Karen Hegland, PhD
Name of Institution:
University of Florida, Gainesville, FL
Low utilization of deep brain stimulation (DBS) therapy among minoritized individuals with Parkinson disease
Dr. Karen Hegland is an Associate Professor in the Department of Speech, Language and Hearing Sciences at the University of Florida, where she also serves as Associate Department Chair and Program Director of the Master’s program for Speech-Language Pathology. She is Principal Investigator of the Laboratory for the study of Upper Airway Dysfunction (UAD lab), whose mission it is to improve clinical outcomes and quality of life in patients with speech, swallow and/or cough disorders through research, clinical care, and education.

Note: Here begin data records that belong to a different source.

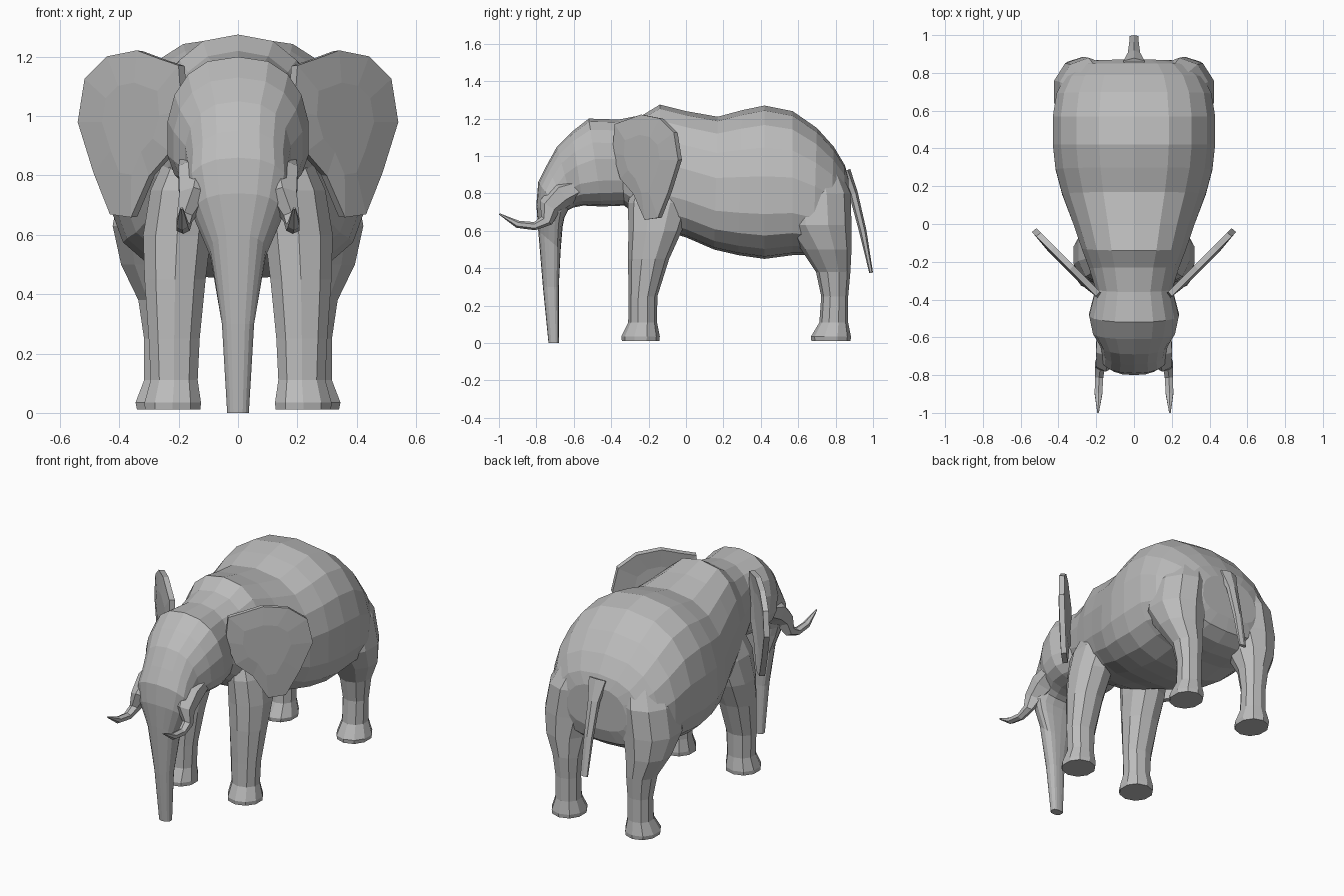
import bpy
import bmesh
from math import cos, sin, tau, copysign
from mathutils import Vector

default_cube = bpy.data.objects.get("Cube")
if default_cube:
    bpy.data.objects.remove(default_cube, do_unlink=True)

# One grey hide colour for everything
hide = bpy.data.materials.new("grey hide")
hide.use_nodes = True
hide.diffuse_color = (0.5, 0.5, 0.5, 1)
hide.node_tree.nodes["Principled BSDF"].inputs["Base Color"].default_value = (0.5, 0.5, 0.5, 1)


def finish(bm, name, mirrored=False):
    """Turn a bmesh into a flat-shaded object, optionally mirrored left to right."""
    bmesh.ops.recalc_face_normals(bm, faces=bm.faces[:])
    mesh = bpy.data.meshes.new(name)
    bm.to_mesh(mesh)
    bm.free()
    mesh.materials.append(hide)
    obj = bpy.data.objects.new(name, mesh)
    bpy.context.collection.objects.link(obj)
    if mirrored:
        obj.modifiers.new("left and right", "MIRROR").use_axis[0] = True
    return obj


def loft(name, sections, sides, power=2.0, sag=0.0, mirrored=False):
    """Skin a row of superellipse sections, each a (centre, half axis, half axis).

    Sag lowers the widest part of every section without moving its top or bottom.
    """
    bm = bmesh.new()
    rings = []
    for centre, across, along in sections:
        ring = []
        for i in range(sides):
            angle = tau * (i + 0.5) / sides
            c, s = cos(angle), sin(angle)
            a = copysign(abs(c) ** (2 / power), c)
            b = copysign(abs(s) ** (2 / power), s)
            b -= sag * (1 - b * b)
            ring.append(bm.verts.new(centre + across * a + along * b))
        rings.append(ring)
    for first, second in zip(rings, rings[1:]):
        for i in range(sides):
            j = (i + 1) % sides
            bm.faces.new((first[i], first[j], second[j], second[i]))
    bm.faces.new(rings[0])
    bm.faces.new(rings[-1])
    return finish(bm, name, mirrored)


def upright_section(top_y, top_z, low_y, low_z, half_width):
    """Section of the torso, head or trunk between a top and a bottom point."""
    top = Vector((0, top_y, top_z))
    low = Vector((0, low_y, low_z))
    return (top + low) / 2, Vector((half_width, 0, 0)), (top - low) / 2


def level_section(z, x, y, half_x, half_y):
    """Horizontal section of a leg."""
    return Vector((x, y, z)), Vector((half_x, 0, 0)), Vector((0, half_y, 0))


def tube_sections(points):
    """Sections across a path in the y-z plane from (x, y, z, half width, half depth)."""
    path = [Vector(p[:3]) for p in points]
    result = []
    for i, (x, y, z, width, depth) in enumerate(points):
        run = path[min(i + 1, len(path) - 1)] - path[max(i - 1, 0)]
        side = Vector((0, -run.z, run.y)).normalized()
        result.append((path[i], Vector((width, 0, 0)), side * depth))
    return result


# Torso, neck, head and trunk in one skin, from the rump to the trunk tip
torso_profile = [
    (0.87, 0.88, 0.865, 0.62, 0.2),
    (0.85, 0.95, 0.84, 0.54, 0.295),
    (0.79, 1.05, 0.77, 0.49, 0.37),
    (0.7, 1.15, 0.68, 0.47, 0.415),
    (0.57, 1.24, 0.57, 0.47, 0.435),
    (0.42, 1.27, 0.42, 0.45, 0.435),
    (0.3, 1.245, 0.28, 0.47, 0.42),
    (0.17, 1.21, 0.15, 0.5, 0.385),
    (0, 1.24, 0, 0.565, 0.325),
    (-0.14, 1.275, -0.12, 0.6, 0.28),
    (-0.23, 1.22, -0.24, 0.66, 0.24),
    (-0.36, 1.195, -0.33, 0.735, 0.205),
    (-0.52, 1.2, -0.45, 0.73, 0.24),
    (-0.61, 1.13, -0.55, 0.735, 0.22),
    (-0.69, 1.05, -0.6, 0.725, 0.18),
    (-0.745, 0.95, -0.63, 0.71, 0.17),
    (-0.79, 0.86, -0.65, 0.67, 0.175),
    (-0.8, 0.74, -0.66, 0.62, 0.15),
    (-0.79, 0.6, -0.67, 0.5, 0.095),
    (-0.765, 0.3, -0.68, 0.3, 0.055),
    (-0.735, 0, -0.68, 0, 0.037),
]
loft("body_head_and_trunk", [upright_section(*p) for p in torso_profile], 18, 2.5, sag=0.18)

# Legs, from sole to shoulder or hip
front_leg = [
    (0.012, 0.22, -0.243, 0.098, 0.1),
    (0.035, 0.22, -0.243, 0.1, 0.103),
    (0.11, 0.215, -0.232, 0.083, 0.077),
    (0.25, 0.215, -0.23, 0.09, 0.077),
    (0.45, 0.212, -0.2, 0.108, 0.11),
    (0.6, 0.205, -0.165, 0.12, 0.143),
    (0.75, 0.19, -0.14, 0.11, 0.17),
    (0.9, 0.15, -0.13, 0.08, 0.14),
]
rear_leg = [
    (0.012, 0.25, 0.775, 0.095, 0.105),
    (0.035, 0.25, 0.775, 0.1, 0.107),
    (0.11, 0.245, 0.79, 0.075, 0.077),
    (0.25, 0.245, 0.795, 0.075, 0.072),
    (0.38, 0.25, 0.787, 0.09, 0.092),
    (0.5, 0.27, 0.75, 0.13, 0.135),
    (0.63, 0.265, 0.7, 0.165, 0.185),
    (0.8, 0.24, 0.69, 0.16, 0.19),
    (0.95, 0.19, 0.66, 0.13, 0.155),
]
for name, profile in (("front_legs", front_leg), ("rear_legs", rear_leg)):
    loft(name, [level_section(*p) for p in profile], 10, 2.1, mirrored=True)

# Tusks, leaving broad sockets in the cheeks and upturned at the tips
tusk = [
    (0.13, -0.56, 0.84, 0.075, 0.05),
    (0.13, -0.66, 0.8, 0.082, 0.075),
    (0.15, -0.73, 0.73, 0.055, 0.06),
    (0.18, -0.745, 0.655, 0.03, 0.035),
    (0.185, -0.81, 0.625, 0.026, 0.022),
    (0.188, -0.9, 0.635, 0.023, 0.02),
    (0.19, -0.998, 0.69, 0.005, 0.004),
]
loft("tusks", tube_sections(tusk), 6, mirrored=True)

# Tail hanging away from the rump
tail = [
    (0, 0.85, 0.92, 0.065, 0.03),
    (0, 0.895, 0.8, 0.038, 0.024),
    (0, 0.945, 0.6, 0.03, 0.02),
    (0, 0.99, 0.375, 0.026, 0.01),
]
loft("tail", tube_sections(tail), 6)

# Ears: a dished outline swept back from the head
ear_outline = [
    (0.19, 1.17), (0.25, 1.19), (0.33, 1.22), (0.43, 1.2), (0.505, 1.125),
    (0.528, 0.98), (0.475, 0.81), (0.42, 0.67), (0.35, 0.66), (0.29, 0.8),
    (0.22, 0.88), (0.18, 1.02),
]


def ear_point(x, z, dish=0.0):
    return Vector((x + dish, x - 0.56 - dish, z))


bm = bmesh.new()
middle = Vector((0.33, 0.98))
rim = [bm.verts.new(ear_point(x, z)) for x, z in ear_outline]
inner = []
for x, z in ear_outline:
    p = middle.lerp(Vector((x, z)), 0.55)
    inner.append(bm.verts.new(ear_point(p.x, p.y, 0.008)))
for i in range(len(rim)):
    j = (i + 1) % len(rim)
    bm.faces.new((rim[i], rim[j], inner[j], inner[i]))
bm.faces.new(inner)
ears = finish(bm, "ears", mirrored=True)
thickness = ears.modifiers.new("thickness", "SOLIDIFY")
thickness.thickness = 0.032
thickness.offset = 0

Dr. Hegland’s research interests include disorders of the upper airway and respiratory systems resulting from neurodegenerative diseases, with a focus on Parkinson disease (PD) and atypical forms of Parkinsonism.
Dr. Hegland received her PhD in 2006 from the University of Florida, and then went on to complete a Career Development Award through Veterans Affairs (VA) at the Malcom Randall VA Medical Center in Gainesville, Florida. Following that, she completed NIH funded postdoctoral training under the mentorship of Dr. Paul Davenport, where she focused on respiratory physiology and respiratory somatosensation. She joined the faculty at the University of Florida in 2012 and was granted tenure and promotion in 2018. She has been funded by the NIH since 2014, and her highly collaborative research has led to advances in the understanding and management of airway protection disorders in PD.
Dr. Hegland’s current studies are focused on understanding the impact of deep brain stimulation (DBS) on upper airway functions in people with PD, as well as disparities in the utilization of DBS among different patient groups.
The objectives include: 1) Identifying patient predictors for DBS surgery, 2) Exploring patients’ perceptions of key factors affecting DBS acceptance, and 3) Examining racial differences in quality of life among DBS recipients.
Deep brain stimulation (DBS) has proven effective in reducing tremors and other symptoms in PD patients, but there are disparities in its utilization, particularly among different racial groups. This study aims to identify the factors that contribute to these disparities and understand their long-term impact on patients’ quality of life.
This study uses a mixed methods approach. First, a large clinical database will be used to identify eligible PD patients for DBS based on neurologist referrals. Then, a local group of PD patients will be interviewed to explore their DBS experiences. Lastly, electronic health records will be used to measure quality of life among DBS recipients, specifically examining racial differences.
Relevance to Diagnosis/Treatment of Parkinson’s Disease:
This unique study focuses on understanding and addressing racial disparities in DBS care access individuals with PD. By combining quantitative and qualitative approaches, Dr. Hegland’s research will shed light on the barriers preventing patients from accessing cutting-edge care. This knowledge will empower healthcare professionals to eliminate these barriers, ensuring all PD patients, regardless of race, can benefit from the best possible care.